Somehow, I break my eyes away from the four screens (mirror included) giving me a technological tizzy and run outside to get the mail (#whatsmail). There lies a TIME magazine (my Dad's) with the headline "The Me Me Me Generation" and a tagline: "Millennials are lazy, entitled narcissists who still live with their parents... Why they'll save us." Who the hell are these people?
I run upstairs and proceed to swallow the article whole. Words such as "entitlement" and "narcissism" pepper the page while phrases like "self-involvement," "unmet expectations" and "jobless & still living at home" spread like wild-fire. Now wait just a minute... am I a millennial??
Born between 1980-2000: Check
Ballsy regardless of status: Check
Addicted to my phone: Checking
Secretly Facebook obsessed: It's not a secret anymore.
So here I am, sitting in my parent's house while agonizing over a post for my new, possibly self-involved blog while reading an article telling me I'm a bonafide millennial narcissist? Damn.
But what's author Joel Stein's message under all this shade? That we're gonna save the world! That we're game-changers galore. And hell yeah, Shmoel Jein, we are. In fact, Imma say I'm one of 'em.

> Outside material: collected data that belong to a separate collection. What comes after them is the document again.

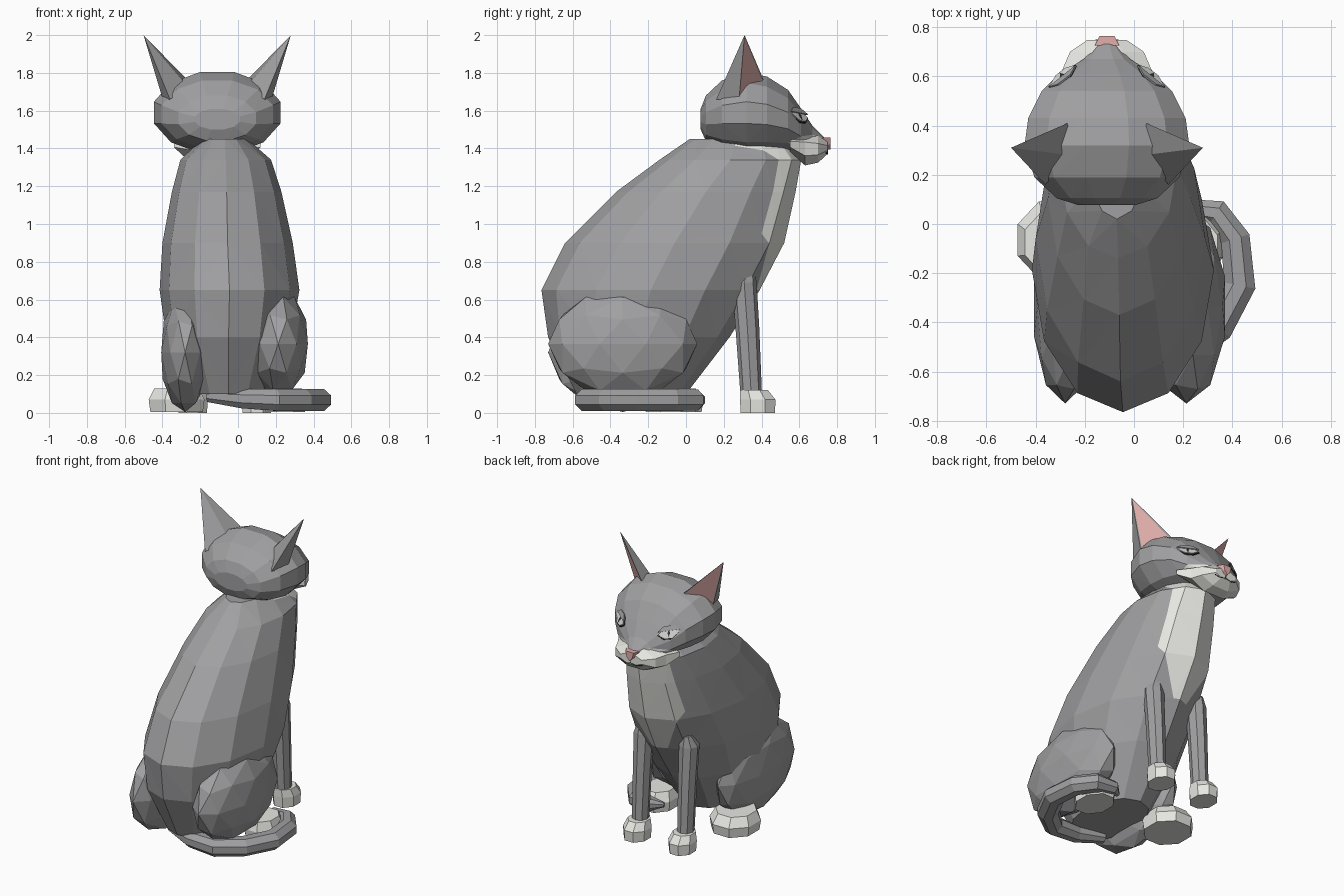
import bpy, bmesh, math
from mathutils import Vector

if "Cube" in bpy.data.objects:
    bpy.data.objects.remove(bpy.data.objects["Cube"])

HX = -0.11   # head centre line


def material(name, rgb):
    m = bpy.data.materials.new(name)
    m.diffuse_color = (*rgb, 1)
    m.use_nodes = True
    m.node_tree.nodes["Principled BSDF"].inputs["Base Color"].default_value = m.diffuse_color
    return m


GREY = material("grey_fur", (0.35, 0.35, 0.36))
WHITE = material("white_fur", (0.84, 0.84, 0.80))
PINK = material("pink_skin", (0.76, 0.43, 0.41))
DARK = material("dark_lines", (0.035, 0.035, 0.04))
EYE = material("pale_eye", (0.66, 0.68, 0.64))


def finish(bm, name, mats, rule=None, tri=False):
    bmesh.ops.recalc_face_normals(bm, faces=bm.faces)
    if tri:
        bmesh.ops.triangulate(bm, faces=bm.faces, quad_method='SHORT_EDGE')
    if rule:
        for f in bm.faces:
            f.material_index = rule(f.calc_center_median())
    me = bpy.data.meshes.new(name)
    bm.to_mesh(me)
    bm.free()
    for m in mats:
        me.materials.append(m)
    ob = bpy.data.objects.new(name, me)
    bpy.context.collection.objects.link(ob)
    return ob


def loft(name, rings, mats, rule=None, tri=False, cuts=()):
    bm = bmesh.new()
    loops = [[bm.verts.new(p) for p in r] for r in rings]
    n = len(loops[0])
    for a, b in zip(loops, loops[1:]):
        for i in range(n):
            j = (i + 1) % n
            bm.faces.new((a[i], a[j], b[j], b[i]))
    bm.faces.new(loops[0])
    bm.faces.new(loops[-1])
    for co, no, keep in cuts:       # split faces along colour borders
        fs = [f for f in bm.faces if keep(f.calc_center_median())]
        geom = fs + list({e for f in fs for e in f.edges}) + list({v for f in fs for v in f.verts})
        bmesh.ops.bisect_plane(bm, geom=geom, plane_co=co, plane_no=no, dist=1e-5)
    return finish(bm, name, mats, rule, tri)


def ring_z(x, y, z, rx, ry, n=8, off=0.0):
    return [(x + rx * math.cos(math.tau * (i + off) / n),
             y + ry * math.sin(math.tau * (i + off) / n), z) for i in range(n)]


def ring_y(x, y, z0, z1, rx, n=12, off=0.0):
    zc, rz = (z0 + z1) / 2, (z1 - z0) / 2
    k = 1 / math.cos(math.pi / n) if off else 1.0
    return [(x + rx * k * math.cos(math.tau * (i + off) / n), y,
             zc + rz * k * math.sin(math.tau * (i + off) / n)) for i in range(n)]


# Torso: stacked sections (x, z, back y, front y, half width)
sections = [(-0.05, 0.10, -0.58, 0.00, 0.20), (-0.05, 0.40, -0.73, 0.23, 0.33),
            (-0.045, 0.65, -0.765, 0.39, 0.37), (-0.055, 0.90, -0.64, 0.52, 0.345),
            (-0.06, 1.17, -0.37, 0.58, 0.29), (-0.065, 1.34, -0.14, 0.61, 0.24),
            (-0.07, 1.45, 0.02, 0.52, 0.12)]

# Bib outline: half width at three heights, narrow at the top and pointed below
BX = -0.06
BIB = [(0.62, 0.04), (0.95, 0.205), (1.42, 0.15)]


def bib_width(z):
    (z0, w0), (z1, w1), (z2, w2) = BIB
    if z < z1:
        return w0 + (w1 - w0) * (z - z0) / (z1 - z0)
    return w1 + (w2 - w1) * (z - z1) / (z2 - z1)


front = lambda c: c.y > 0.2 and c.z > 0.6
cuts = [(Vector((0, 0, 0.95)), Vector((0, 0, 1)), front)]
for s in (-1, 1):
    for (za, wa), (zb, wb), lo, hi in ((*BIB[:2], 0.6, 0.95), (*BIB[1:], 0.95, 1.46)):
        cuts.append((Vector((BX + s * wa, 0, za)), Vector((s * (zb - za), 0, wa - wb)),
                     lambda c, lo=lo, hi=hi: c.y > 0.2 and lo < c.z < hi))
loft("torso", [ring_z(x, (a + b) / 2, z, w, (b - a) / 2, 12) for x, z, a, b, w in sections],
     [GREY, WHITE],
     lambda c: int(c.y > 0.3 and c.z > 0.65 and abs(c.x - BX) < bib_width(c.z)), True, cuts)

# Head: sections along y (y, bottom z, top z, half width)
head = [(0.078, 1.50, 1.61, 0.12), (0.105, 1.44, 1.68, 0.205), (0.19, 1.40, 1.76, 0.295),
        (0.32, 1.375, 1.805, 0.335), (0.43, 1.38, 1.78, 0.32), (0.54, 1.385, 1.71, 0.265),
        (0.61, 1.38, 1.61, 0.195), (0.67, 1.39, 1.52, 0.095), (0.735, 1.405, 1.455, 0.035)]
loft("head", [ring_y(HX, y, a, b, w, 12, 0.5) for y, a, b, w in head], [GREY, WHITE],
     lambda c: int(c.y > 0.57 and c.z < 1.46), True)

# Muzzle with cheeks and chin
muzzle = [(0.55, 1.385, 1.46, 0.23), (0.63, 1.31, 1.485, 0.18),
          (0.70, 1.325, 1.468, 0.15), (0.748, 1.37, 1.435, 0.08)]
loft("muzzle", [ring_y(HX, y, a, b, w, 8, 0.5) for y, a, b, w in muzzle], [WHITE])

# Nose: small wedge, wide at the top
nose_pts = [(-0.05, 1.458), (0.05, 1.458), (0.035, 1.42), (0, 1.395), (-0.035, 1.42)]
loft("nose", [[(HX + x * s, y, z) for x, z in nose_pts]
              for y, s in ((0.725, 1.0), (0.765, 0.6))], [PINK])


def strip(name, pts, r, mat):
    """Thin rod along a short path."""
    cu = bpy.data.curves.new(name, 'CURVE')
    cu.dimensions = '3D'
    cu.bevel_depth = r
    cu.bevel_resolution = 0
    sp = cu.splines.new('POLY')
    sp.points.add(len(pts) - 1)
    for p, q in zip(sp.points, pts):
        p.co = (*q, 1)
    cu.materials.append(mat)
    bpy.context.collection.objects.link(bpy.data.objects.new(name, cu))


def ellipsoid(name, loc, size, mat):
    bm = bmesh.new()
    bmesh.ops.create_icosphere(bm, subdivisions=2, radius=1)
    for v in bm.verts:
        v.co = Vector(loc) + Vector([a * b for a, b in zip(v.co, size)])
    return finish(bm, name, [mat])


def plate(name, s, outline, mat, lift):
    """Flat plate on the sloping face; outline is (across, up)."""
    out = Vector((0.50 * s, 0.70, 0.50)).normalized()
    side = Vector((0.82 * s, -0.57, 0)).normalized()
    up = side.cross(out).normalized()
    up = -up if up.z < 0 else up
    c = Vector((HX + 0.17 * s, 0.585, 1.56))
    loft(name, [[c + side * u + up * v + out * d for u, v in outline]
                for d in (lift - 0.008, lift)], [mat])


for s, tag in ((-1, "left"), (1, "right")):
    # Ear: hollow-fronted cone with pink inside
    pts = [(0.39, 0.31, 2.0), (0.25, 0.16, 1.66), (0.285, 0.28, 1.65),
           (0.16, 0.41, 1.765), (0.15, 0.28, 1.72)]
    bm = bmesh.new()
    t, b, o, i, r = [bm.verts.new((HX + x * s, y, z)) for x, y, z in pts]
    opening = bm.faces.new((t, o, i))
    for tri in ((t, b, o), (t, r, b), (t, i, r), (o, b, r), (o, r, i)):
        bm.faces.new(tri)
    bmesh.ops.recalc_face_normals(bm, faces=bm.faces)
    bmesh.ops.inset_individual(bm, faces=[opening], thickness=0.016, depth=-0.003)
    opening.material_index = 1
    finish(bm, tag + "_ear", [GREY, PINK])

    # Eye: dark rim, pale almond, pupil, upper lid
    almond = [(-0.065, -0.012), (-0.03, -0.034), (0.02, -0.03), (0.065, 0.012),
              (0.03, 0.032), (-0.025, 0.026)]
    plate(tag + "_eye_rim", s, [(u * 1.1, v * 1.2) for u, v in almond], DARK, 0.022)
    plate(tag + "_eye", s, almond, EYE, 0.027)
    plate(tag + "_pupil", s, [(-0.008, 0), (0, -0.024), (0.008, 0), (0, 0.024)], DARK, 0.030)
    plate(tag + "_eyelid", s, [(-0.07, 0.004), (0.07, 0.024), (0.035, 0.048), (-0.03, 0.043)],
          GREY, 0.033)

    # Mouth line
    strip(tag + "_mouth", [(HX, 0.75, 1.395), (HX, 0.75, 1.378),
                           (HX + 0.04 * s, 0.747, 1.368), (HX + 0.08 * s, 0.742, 1.378)],
          0.003, DARK)

    # Front leg and paw
    x = -0.07 + 0.17 * s
    loft(tag + "_front_leg", [ring_z(x, 0.345, 0.10, 0.052, 0.057),
                              ring_z(x, 0.325, 0.45, 0.058, 0.063),
                              ring_z(x, 0.308, 0.69, 0.064, 0.066),
                              ring_z(x, 0.33, 0.76, 0.03, 0.03)], [GREY])
    loft(tag + "_front_paw", [ring_z(x, 0.38, 0.0, 0.082, 0.098, 8, 0.5),
                              ring_z(x, 0.38, 0.07, 0.087, 0.102, 8, 0.5),
                              ring_z(x, 0.36, 0.12, 0.07, 0.08, 8, 0.5)], [WHITE])

# Hind paws
for tag, x, y, rx, ry in (("left", -0.325, -0.065, 0.16, 0.17), ("right", 0.25, -0.08, 0.12, 0.15)):
    loft(tag + "_hind_paw", [ring_z(x, y, 0.005, rx * 0.94, ry * 0.94, 8, 0.5),
                             ring_z(x, y, 0.07, rx, ry, 8, 0.5),
                             ring_z(x, y - 0.01, 0.13, rx * 0.8, ry * 0.8, 8, 0.5)], [WHITE])

# Haunches
ellipsoid("left_haunch", (-0.28, -0.335, 0.32), (0.133, 0.395, 0.315), GREY)
ellipsoid("right_haunch", (0.213, -0.335, 0.365), (0.165, 0.395, 0.29), GREY)

# Tail: flattened tube curling round the right side
path = [(-0.16, -0.48, 0.09, 0.035), (0.02, -0.53, 0.075, 0.055), (0.20, -0.53, 0.068, 0.065),
        (0.34, -0.42, 0.068, 0.07), (0.43, -0.25, 0.068, 0.07), (0.412, -0.06, 0.068, 0.065),
        (0.335, 0.045, 0.068, 0.06), (0.22, 0.06, 0.068, 0.045), (0.15, 0.02, 0.065, 0.015)]
rings = []
for k, (x, y, z, r) in enumerate(path):
    p, q = path[max(k - 1, 0)], path[min(k + 1, len(path) - 1)]
    n = Vector((q[1] - p[1], p[0] - q[0], 0)).normalized()
    rings.append([Vector((x, y, z)) + n * r * math.cos(math.tau * (i + 0.5) / 8)
                  + Vector((0, 0, min(r, 0.062) * math.sin(math.tau * (i + 0.5) / 8)))
                  for i in range(8)])
loft("tail", rings, [GREY])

Like my fellow millennials, I'm an optimist. I mean... a kid can dream (I'll maybe call myself an adult when I'm 40). Therefore, allow me to hypothesize that maybe all this social media-ing and twitter touchiness is actually a ploy to connect more. It's a way to own our identities in a homogenized wasteland. It's even a way into trusting our inner-spirtuality (#Ireligion). Yeah, we're not perfect, but we're trying. I'm trying at least... trying to be the best version of me. To be so specific about what I can give to the world that I can actually give it (whatever it is). I'm trying to be my most present self on May 13th, 2013 (#treal).

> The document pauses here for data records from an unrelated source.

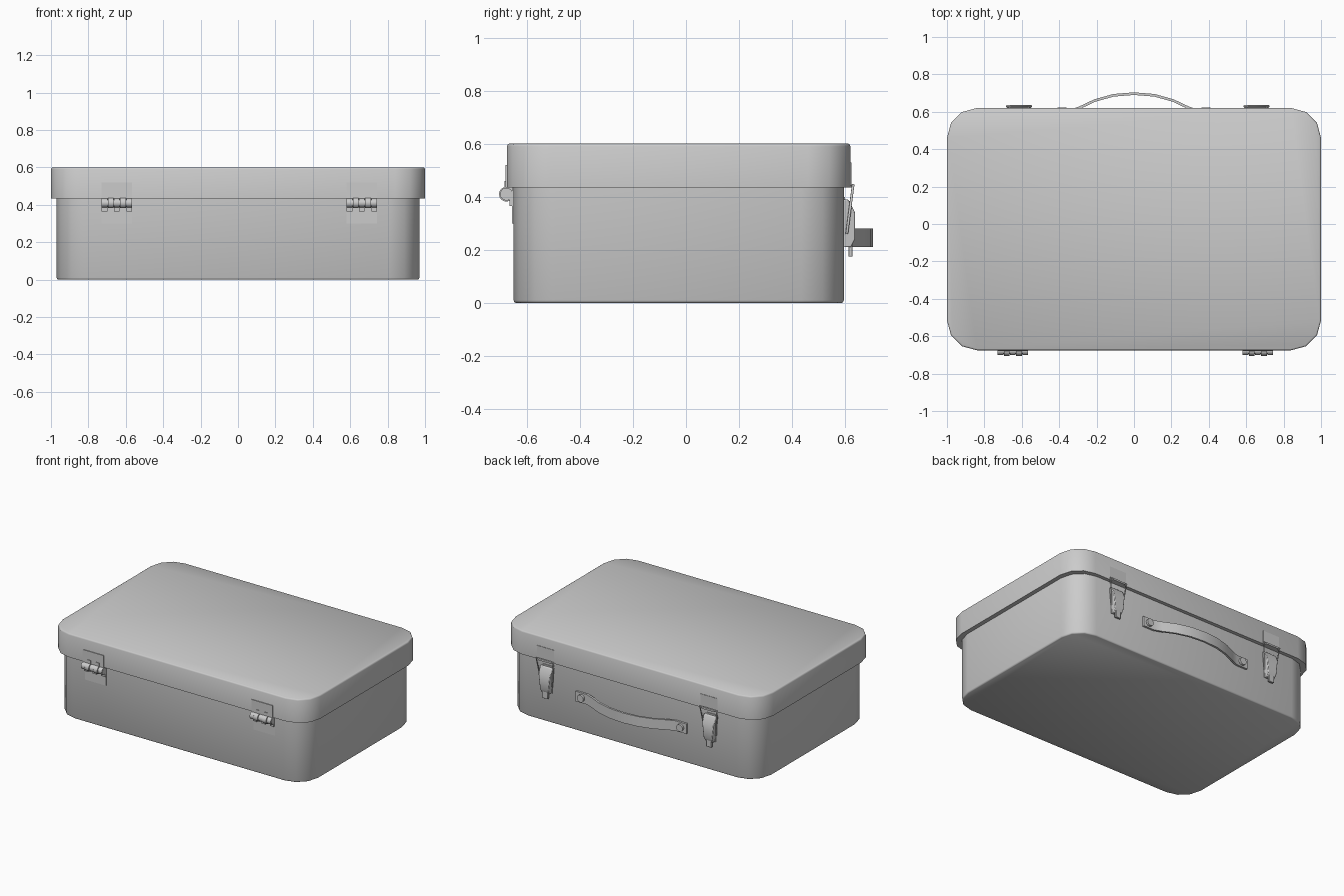
import bpy, bmesh, math
from mathutils import Matrix, Vector

if "Cube" in bpy.data.objects:
    bpy.data.objects.remove(bpy.data.objects["Cube"])

grey = bpy.data.materials.new("plain_grey")
grey.use_nodes = True
colour = (0.6, 0.6, 0.6, 1)
grey.diffuse_color = colour
grey.node_tree.nodes["Principled BSDF"].inputs["Base Color"].default_value = colour


def finish(name, bm, angle=40, bevel=0):
    bmesh.ops.recalc_face_normals(bm, faces=bm.faces)
    mesh = bpy.data.meshes.new(name)
    bm.to_mesh(mesh)
    bm.free()
    obj = bpy.data.objects.new(name, mesh)
    bpy.context.collection.objects.link(obj)
    mesh.materials.append(grey)
    if bevel:
        mod = obj.modifiers.new("soft_edges", "BEVEL")
        mod.width, mod.segments, mod.angle_limit = bevel, 2, math.radians(50)
    bpy.ops.object.select_all(action="DESELECT")
    bpy.context.view_layer.objects.active = obj
    obj.select_set(True)
    bpy.ops.object.shade_smooth_by_angle(angle=math.radians(angle))
    return obj


def loft(name, rings, angle=40, bevel=0):
    """Closed solid skinned through equal-length rings of points."""
    bm = bmesh.new()
    loops = [[bm.verts.new(p) for p in ring] for ring in rings]
    n = len(loops[0])
    for a, b in zip(loops, loops[1:]):
        for i in range(n):
            j = (i + 1) % n
            bm.faces.new((a[i], a[j], b[j], b[i]))
    bm.faces.new(loops[0])
    bm.faces.new(loops[-1])
    return finish(name, bm, angle, bevel)


def box(name, x, y, z, bevel=0):
    ring = [(x[0], y[0]), (x[1], y[0]), (x[1], y[1]), (x[0], y[1])]
    return loft(name, [[(px, py, h) for px, py in ring] for h in z], 30, bevel)


def cylinder(name, centre, radius, length, axis, sides=16):
    bm = bmesh.new()
    turn = Matrix.Rotation(math.pi / 2, 4, "Y" if axis == "X" else "X")
    bmesh.ops.create_cone(bm, cap_ends=True, segments=sides, radius1=radius,
                          radius2=radius, depth=length,
                          matrix=Matrix.Translation(centre) @ turn)
    return finish(name, bm)


def wire(name, points, radius):
    curve = bpy.data.curves.new(name, "CURVE")
    curve.dimensions = "3D"
    curve.bevel_depth, curve.bevel_resolution = radius, 1
    spline = curve.splines.new("POLY")
    spline.points.add(len(points) - 1)
    for point, co in zip(spline.points, points):
        point.co = (*co, 1)
    obj = bpy.data.objects.new(name, curve)
    bpy.context.collection.objects.link(obj)
    curve.materials.append(grey)


# Case body and overhanging lid, with rounded corners
MID = -0.0275


def rounded(hx, hy, r, z):
    ring = []
    for corner, (sx, sy) in enumerate([(1, 1), (-1, 1), (-1, -1), (1, -1)]):
        for step in range(4):
            a = math.radians(corner * 90 + step * 30)
            ring.append((sx * (hx - r) + r * math.cos(a),
                         MID + sy * (hy - r) + r * math.sin(a), z))
    return ring


def shell(name, hx, hy, levels):
    loft(name, [rounded(hx - d, hy - d, 0.16 - d, z) for z, d in levels], 60)


shell("case_body", 0.97, 0.6225, [(0, 0.008), (0.003, 0.003), (0.01, 0), (0.45, 0)])
shell("case_lid", 1, 0.6475, [(0.435, 0), (0.59, 0), (0.597, 0.003), (0.6, 0.008)])

# Hinges: two leaves, five knuckles and a pin
for side, cx in (("right", -0.648), ("left", 0.662)):
    x = (cx - 0.082, cx + 0.082)
    box(side + "_hinge_upper_leaf", x, (-0.68, -0.67), (0.435, 0.52))
    box(side + "_hinge_lower_leaf", x, (-0.655, -0.645), (0.3, 0.435))
    cylinder(side + "_hinge_pin", (cx, -0.677, 0.41), 0.018, 0.164, "X", 12)
    for i in range(5):
        kx = cx + (i - 2) * 0.033
        up = i % 2
        cylinder(side + "_hinge_knuckle", (kx, -0.677, 0.41),
                 0.028 if up else 0.024, 0.03, "X")
        span = (0.41, 0.46) if up else (0.365, 0.41)
        front = -0.684 if up else -0.665
        box(side + "_hinge_tongue", (kx - 0.015, kx + 0.015), (front, -0.645), span)

# Latches: lid catch, tapered lever, release tab and wire bail
lever = [(0.59, 0.39), (0.612, 0.39), (0.637, 0.34),
         (0.637, 0.24), (0.622, 0.21), (0.59, 0.21)]
for side, cx in (("right", -0.615), ("left", 0.655)):
    box(side + "_latch_catch", (cx - 0.065, cx + 0.065), (0.615, 0.623), (0.44, 0.53))
    box(side + "_latch_catch_lip", (cx - 0.05, cx + 0.05), (0.615, 0.634), (0.435, 0.447))
    loft(side + "_latch_lever",
         [[(cx + s * (0.03 + 0.02 * (z - 0.21) / 0.18), y, z) for y, z in lever]
          for s in (-1, 1)], 30, 0.004)
    box(side + "_latch_tab", (cx - 0.02, cx + 0.02), (0.612, 0.628), (0.175, 0.23), 0.003)
    box(side + "_latch_base", (cx - 0.035, cx + 0.035), (0.59, 0.6), (0.21, 0.4))
    wire(side + "_latch_bail",
         [(cx - 0.042, 0.606, 0.26), (cx - 0.066, 0.63, 0.445),
          (cx + 0.066, 0.63, 0.445), (cx + 0.042, 0.606, 0.26)], 0.005)

# Carrying strap bowed away from the case, riveted at both ends
half = [(0.43, 0.602), (0.345, 0.602), (0.29, 0.622), (0.21, 0.66), (0.11, 0.688), (0, 0.697)]
path = [Vector((-x, y)) for x, y in half] + [Vector(p) for p in half[-2::-1]]
rings = []
for i, p in enumerate(path):
    t = (path[min(i + 1, len(path) - 1)] - path[max(i - 1, 0)]).normalized()
    n = Vector((-t.y, t.x)) * 0.007
    rings.append([(*(p + n), 0.21), (*(p + n), 0.28), (*(p - n), 0.28), (*(p - n), 0.21)])
loft("handle_strap", rings, 35)
for side, cx in (("right", -0.385), ("left", 0.385)):
    cylinder(side + "_handle_rivet", (cx, 0.612, 0.245), 0.025, 0.024, "Y")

After much internal drama and debate about whether or not to seal this blog with a second post, I'm sealing it. So bare with me as I "narcissistically" sift through all this shit in an attempt to be led closer to the meaning of life. Excuse me. My life. And hopefully we can start some conversations about how we're totally different. Or how maybe we're just the same :) Let's follow Brent Roberts lead and start saying "It's Developmental Me, Not Generation Me."
I'm owning it people. but can we own it together?
What do you think about this millennialness?
Check out the article in TIME: http://www.time.com/time/magazine/article/0,9171,2143001,00.html
But since you can't read it all unless you subscribe (#whohastimeforthat #whohasmoneyforthat), read Elspeth Reeve throw cool shade in response: http://www.theatlanticwire.com/national/2013/05/me-generation-time/65054/